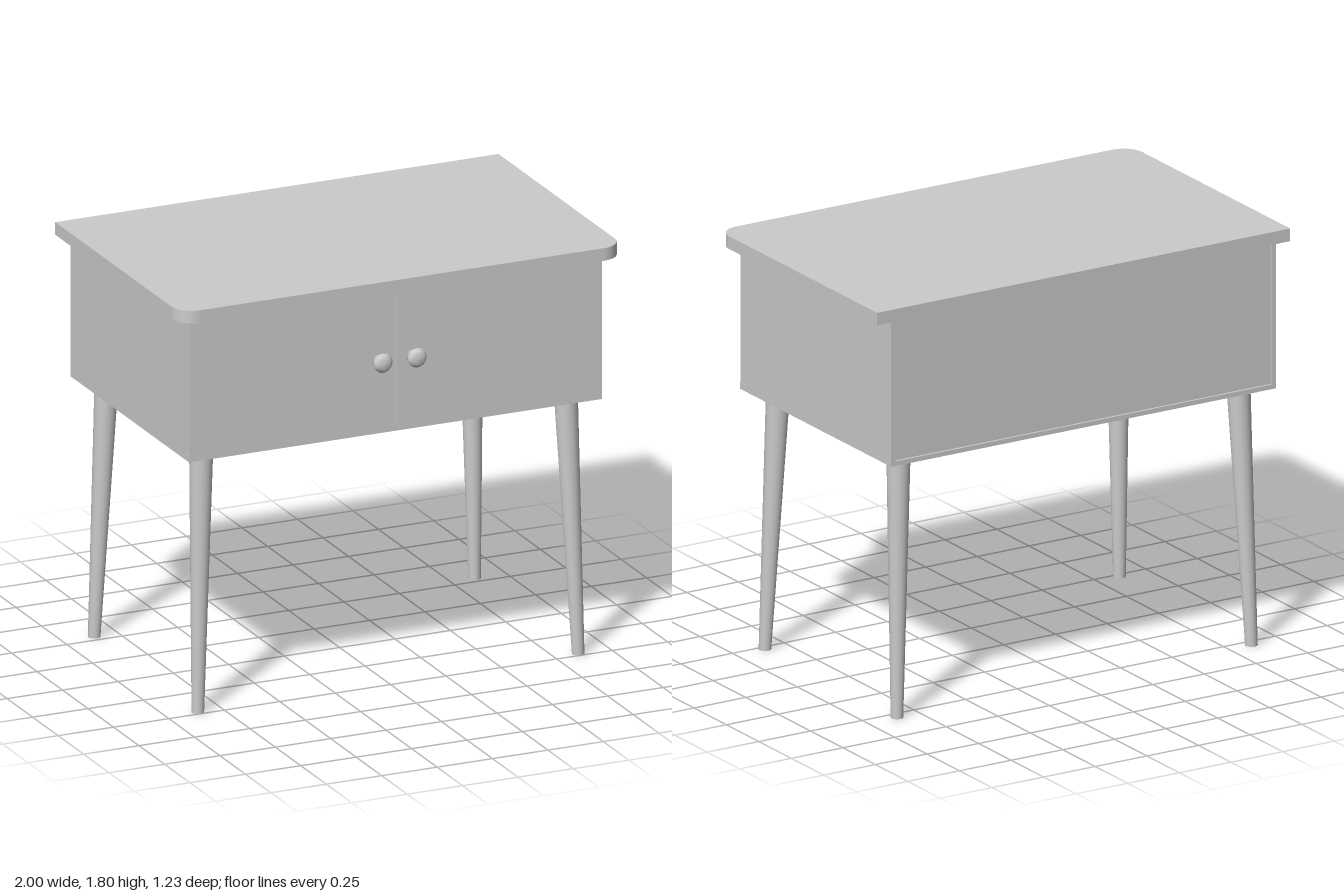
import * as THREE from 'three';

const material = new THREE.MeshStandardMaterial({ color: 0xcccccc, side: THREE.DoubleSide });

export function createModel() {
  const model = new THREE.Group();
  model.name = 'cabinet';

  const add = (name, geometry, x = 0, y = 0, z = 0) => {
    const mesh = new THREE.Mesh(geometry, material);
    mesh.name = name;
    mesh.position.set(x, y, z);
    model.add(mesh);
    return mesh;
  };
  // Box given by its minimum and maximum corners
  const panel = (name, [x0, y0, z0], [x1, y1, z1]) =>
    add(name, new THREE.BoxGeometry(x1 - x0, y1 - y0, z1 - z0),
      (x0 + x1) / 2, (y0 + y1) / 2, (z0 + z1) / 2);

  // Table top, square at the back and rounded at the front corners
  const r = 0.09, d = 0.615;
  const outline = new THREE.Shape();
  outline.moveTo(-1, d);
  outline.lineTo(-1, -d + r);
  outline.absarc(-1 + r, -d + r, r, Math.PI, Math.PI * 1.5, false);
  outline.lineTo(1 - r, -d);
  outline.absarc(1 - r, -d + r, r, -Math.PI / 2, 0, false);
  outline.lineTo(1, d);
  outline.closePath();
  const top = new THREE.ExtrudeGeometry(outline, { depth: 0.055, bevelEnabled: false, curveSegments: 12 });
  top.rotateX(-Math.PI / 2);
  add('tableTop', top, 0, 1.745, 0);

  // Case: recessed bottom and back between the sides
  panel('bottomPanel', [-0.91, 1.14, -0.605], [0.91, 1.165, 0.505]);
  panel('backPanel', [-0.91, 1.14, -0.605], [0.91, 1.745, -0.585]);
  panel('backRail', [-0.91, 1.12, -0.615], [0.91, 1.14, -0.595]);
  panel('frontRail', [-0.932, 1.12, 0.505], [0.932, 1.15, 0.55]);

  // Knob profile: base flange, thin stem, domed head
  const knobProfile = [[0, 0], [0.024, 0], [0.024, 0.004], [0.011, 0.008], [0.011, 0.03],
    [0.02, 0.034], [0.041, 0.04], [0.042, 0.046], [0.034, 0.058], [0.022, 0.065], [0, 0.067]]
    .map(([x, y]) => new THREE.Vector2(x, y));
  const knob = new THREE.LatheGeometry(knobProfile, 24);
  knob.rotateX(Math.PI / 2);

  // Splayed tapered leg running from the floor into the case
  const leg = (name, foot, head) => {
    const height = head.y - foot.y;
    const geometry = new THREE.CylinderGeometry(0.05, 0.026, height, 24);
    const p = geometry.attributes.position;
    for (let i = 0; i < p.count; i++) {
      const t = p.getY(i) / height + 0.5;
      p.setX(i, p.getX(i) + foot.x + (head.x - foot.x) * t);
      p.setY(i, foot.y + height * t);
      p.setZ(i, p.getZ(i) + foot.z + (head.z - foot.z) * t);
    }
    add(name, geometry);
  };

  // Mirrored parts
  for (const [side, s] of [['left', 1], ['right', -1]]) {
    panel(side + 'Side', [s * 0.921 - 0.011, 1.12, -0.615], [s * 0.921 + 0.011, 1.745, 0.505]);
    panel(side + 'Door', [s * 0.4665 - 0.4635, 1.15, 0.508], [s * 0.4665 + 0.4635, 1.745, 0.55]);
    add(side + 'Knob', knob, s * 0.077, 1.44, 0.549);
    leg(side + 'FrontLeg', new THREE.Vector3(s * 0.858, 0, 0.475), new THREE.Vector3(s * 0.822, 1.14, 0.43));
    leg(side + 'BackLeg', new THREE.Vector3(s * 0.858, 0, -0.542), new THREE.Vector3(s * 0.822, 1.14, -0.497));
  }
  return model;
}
-----
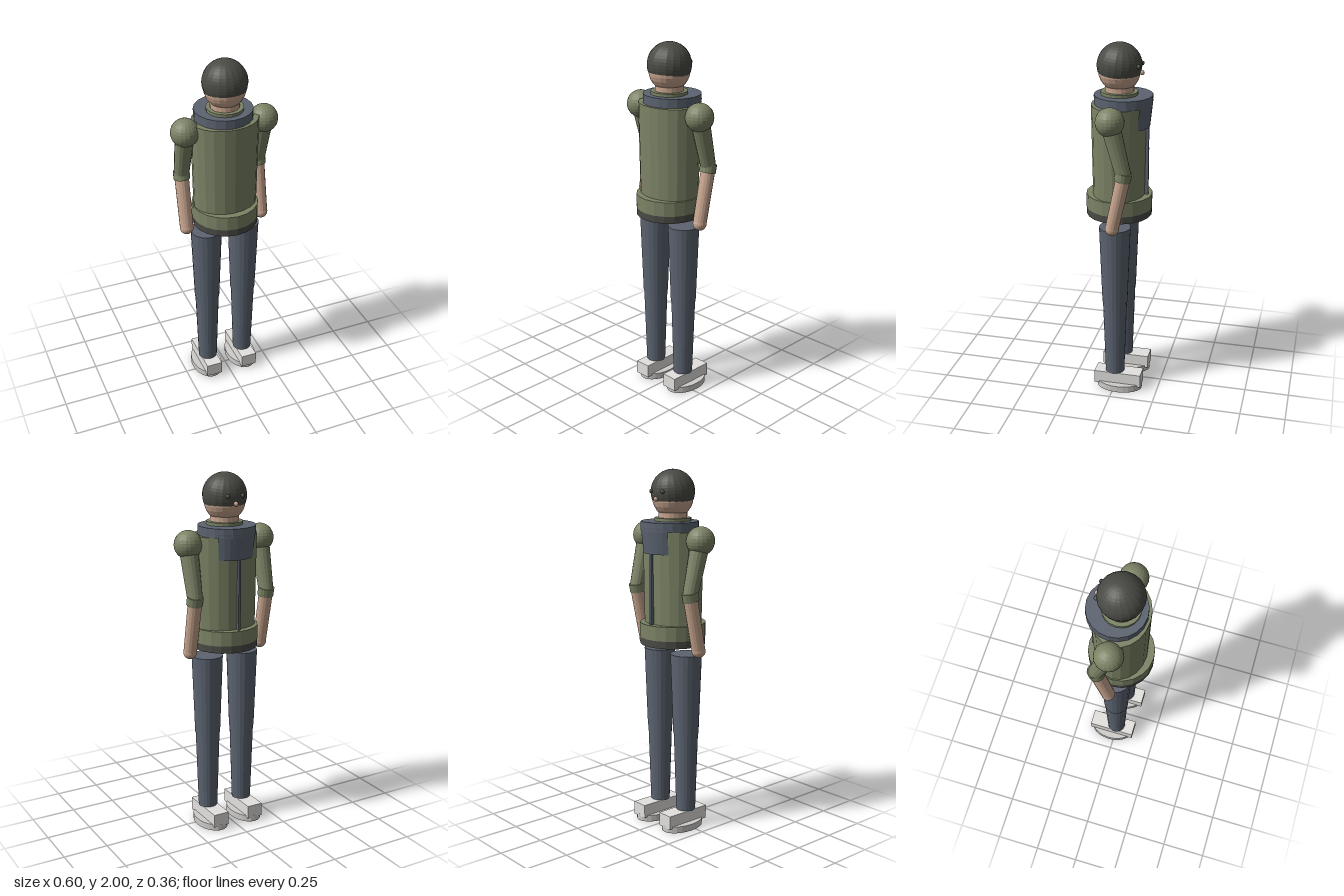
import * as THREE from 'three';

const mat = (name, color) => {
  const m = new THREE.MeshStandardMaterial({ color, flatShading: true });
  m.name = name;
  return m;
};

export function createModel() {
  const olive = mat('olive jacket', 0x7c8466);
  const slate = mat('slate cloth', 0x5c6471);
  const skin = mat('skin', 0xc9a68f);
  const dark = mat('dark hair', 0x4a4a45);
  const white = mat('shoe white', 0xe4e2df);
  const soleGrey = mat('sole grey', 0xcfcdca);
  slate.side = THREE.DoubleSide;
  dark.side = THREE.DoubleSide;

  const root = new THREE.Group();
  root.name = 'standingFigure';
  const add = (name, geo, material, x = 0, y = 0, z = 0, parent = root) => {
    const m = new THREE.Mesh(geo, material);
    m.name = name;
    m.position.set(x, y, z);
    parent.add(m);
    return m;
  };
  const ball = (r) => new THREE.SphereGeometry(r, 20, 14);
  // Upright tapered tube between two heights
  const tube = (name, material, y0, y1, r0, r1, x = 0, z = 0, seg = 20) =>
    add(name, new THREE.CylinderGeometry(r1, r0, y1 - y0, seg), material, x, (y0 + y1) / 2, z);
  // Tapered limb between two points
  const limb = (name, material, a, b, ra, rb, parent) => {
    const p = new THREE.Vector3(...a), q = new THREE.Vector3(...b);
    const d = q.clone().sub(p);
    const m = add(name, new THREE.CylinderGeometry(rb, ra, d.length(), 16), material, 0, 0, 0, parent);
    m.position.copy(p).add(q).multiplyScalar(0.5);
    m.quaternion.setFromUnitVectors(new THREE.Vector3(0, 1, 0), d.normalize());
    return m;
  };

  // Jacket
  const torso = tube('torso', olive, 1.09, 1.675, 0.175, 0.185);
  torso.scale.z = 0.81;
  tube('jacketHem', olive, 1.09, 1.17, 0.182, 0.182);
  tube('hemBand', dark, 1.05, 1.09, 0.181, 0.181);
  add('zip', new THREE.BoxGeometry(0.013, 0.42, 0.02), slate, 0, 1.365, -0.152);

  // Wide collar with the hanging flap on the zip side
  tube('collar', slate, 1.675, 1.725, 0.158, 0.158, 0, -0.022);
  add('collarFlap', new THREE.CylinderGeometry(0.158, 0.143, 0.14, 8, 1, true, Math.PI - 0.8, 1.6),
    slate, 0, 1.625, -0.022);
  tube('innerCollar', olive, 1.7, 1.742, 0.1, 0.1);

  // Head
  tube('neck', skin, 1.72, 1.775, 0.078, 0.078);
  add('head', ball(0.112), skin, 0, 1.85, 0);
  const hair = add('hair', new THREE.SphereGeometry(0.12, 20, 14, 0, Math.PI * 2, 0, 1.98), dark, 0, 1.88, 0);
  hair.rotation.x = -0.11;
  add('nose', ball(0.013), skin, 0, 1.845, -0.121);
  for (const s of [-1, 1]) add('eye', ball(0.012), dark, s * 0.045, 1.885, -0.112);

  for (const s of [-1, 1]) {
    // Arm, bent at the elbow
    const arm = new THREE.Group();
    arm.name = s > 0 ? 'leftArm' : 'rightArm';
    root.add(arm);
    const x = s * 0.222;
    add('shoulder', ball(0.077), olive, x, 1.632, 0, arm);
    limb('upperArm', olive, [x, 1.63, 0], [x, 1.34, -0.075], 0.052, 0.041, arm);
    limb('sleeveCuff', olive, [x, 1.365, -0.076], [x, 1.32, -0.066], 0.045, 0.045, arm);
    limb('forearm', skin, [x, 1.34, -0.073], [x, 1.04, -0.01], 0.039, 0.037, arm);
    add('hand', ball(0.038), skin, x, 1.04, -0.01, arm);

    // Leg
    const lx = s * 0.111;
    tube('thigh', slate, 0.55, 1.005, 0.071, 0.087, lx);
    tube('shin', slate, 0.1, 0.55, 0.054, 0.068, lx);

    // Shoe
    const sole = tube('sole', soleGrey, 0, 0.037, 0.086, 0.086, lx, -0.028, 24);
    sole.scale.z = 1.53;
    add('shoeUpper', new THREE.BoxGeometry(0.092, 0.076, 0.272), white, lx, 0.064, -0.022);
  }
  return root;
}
-----
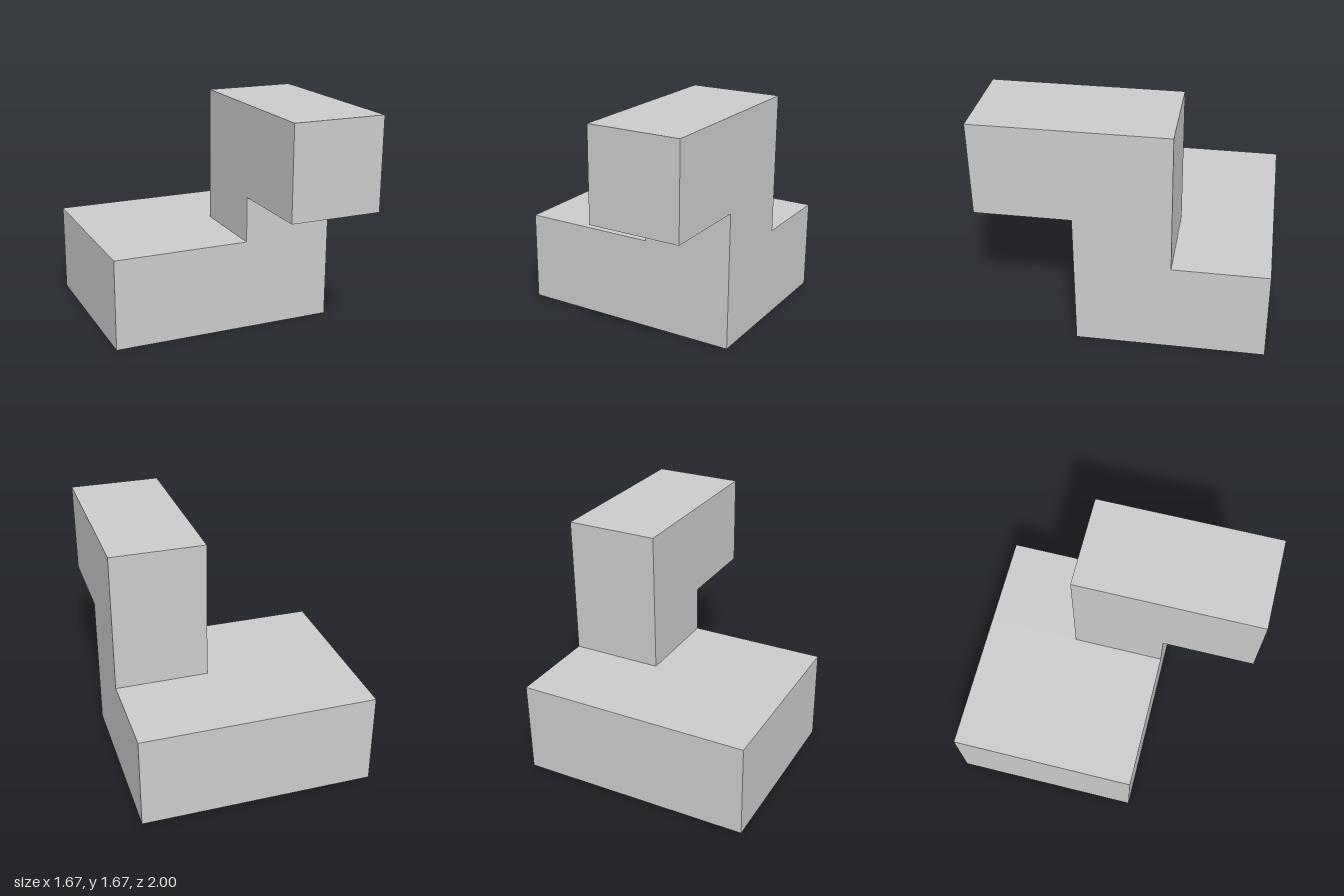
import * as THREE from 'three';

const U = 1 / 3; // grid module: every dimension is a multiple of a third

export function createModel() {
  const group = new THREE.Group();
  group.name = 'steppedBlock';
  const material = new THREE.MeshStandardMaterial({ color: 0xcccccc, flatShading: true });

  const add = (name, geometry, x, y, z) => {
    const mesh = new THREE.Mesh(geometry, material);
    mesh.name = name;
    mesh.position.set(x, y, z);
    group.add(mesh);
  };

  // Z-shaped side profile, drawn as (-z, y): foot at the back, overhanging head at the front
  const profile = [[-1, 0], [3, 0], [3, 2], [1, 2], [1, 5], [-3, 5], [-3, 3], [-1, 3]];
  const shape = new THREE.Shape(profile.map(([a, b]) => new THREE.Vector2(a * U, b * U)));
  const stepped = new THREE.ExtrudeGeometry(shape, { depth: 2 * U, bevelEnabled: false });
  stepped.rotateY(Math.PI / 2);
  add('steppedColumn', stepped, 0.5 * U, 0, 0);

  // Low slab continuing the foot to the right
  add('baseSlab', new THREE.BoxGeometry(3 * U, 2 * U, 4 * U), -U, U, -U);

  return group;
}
-----
_Action item:_ Copy out whichever lines of the listing contain the word "outline".

_Answer for this exercise:_
  const outline = new THREE.Shape();
  outline.moveTo(-1, d);
  outline.lineTo(-1, -d + r);
  outline.absarc(-1 + r, -d + r, r, Math.PI, Math.PI * 1.5, false);
  outline.lineTo(1 - r, -d);
  outline.absarc(1 - r, -d + r, r, -Math.PI / 2, 0, false);
  outline.lineTo(1, d);
  outline.closePath();
  const top = new THREE.ExtrudeGeometry(outline, { depth: 0.055, bevelEnabled: false, curveSegments: 12 });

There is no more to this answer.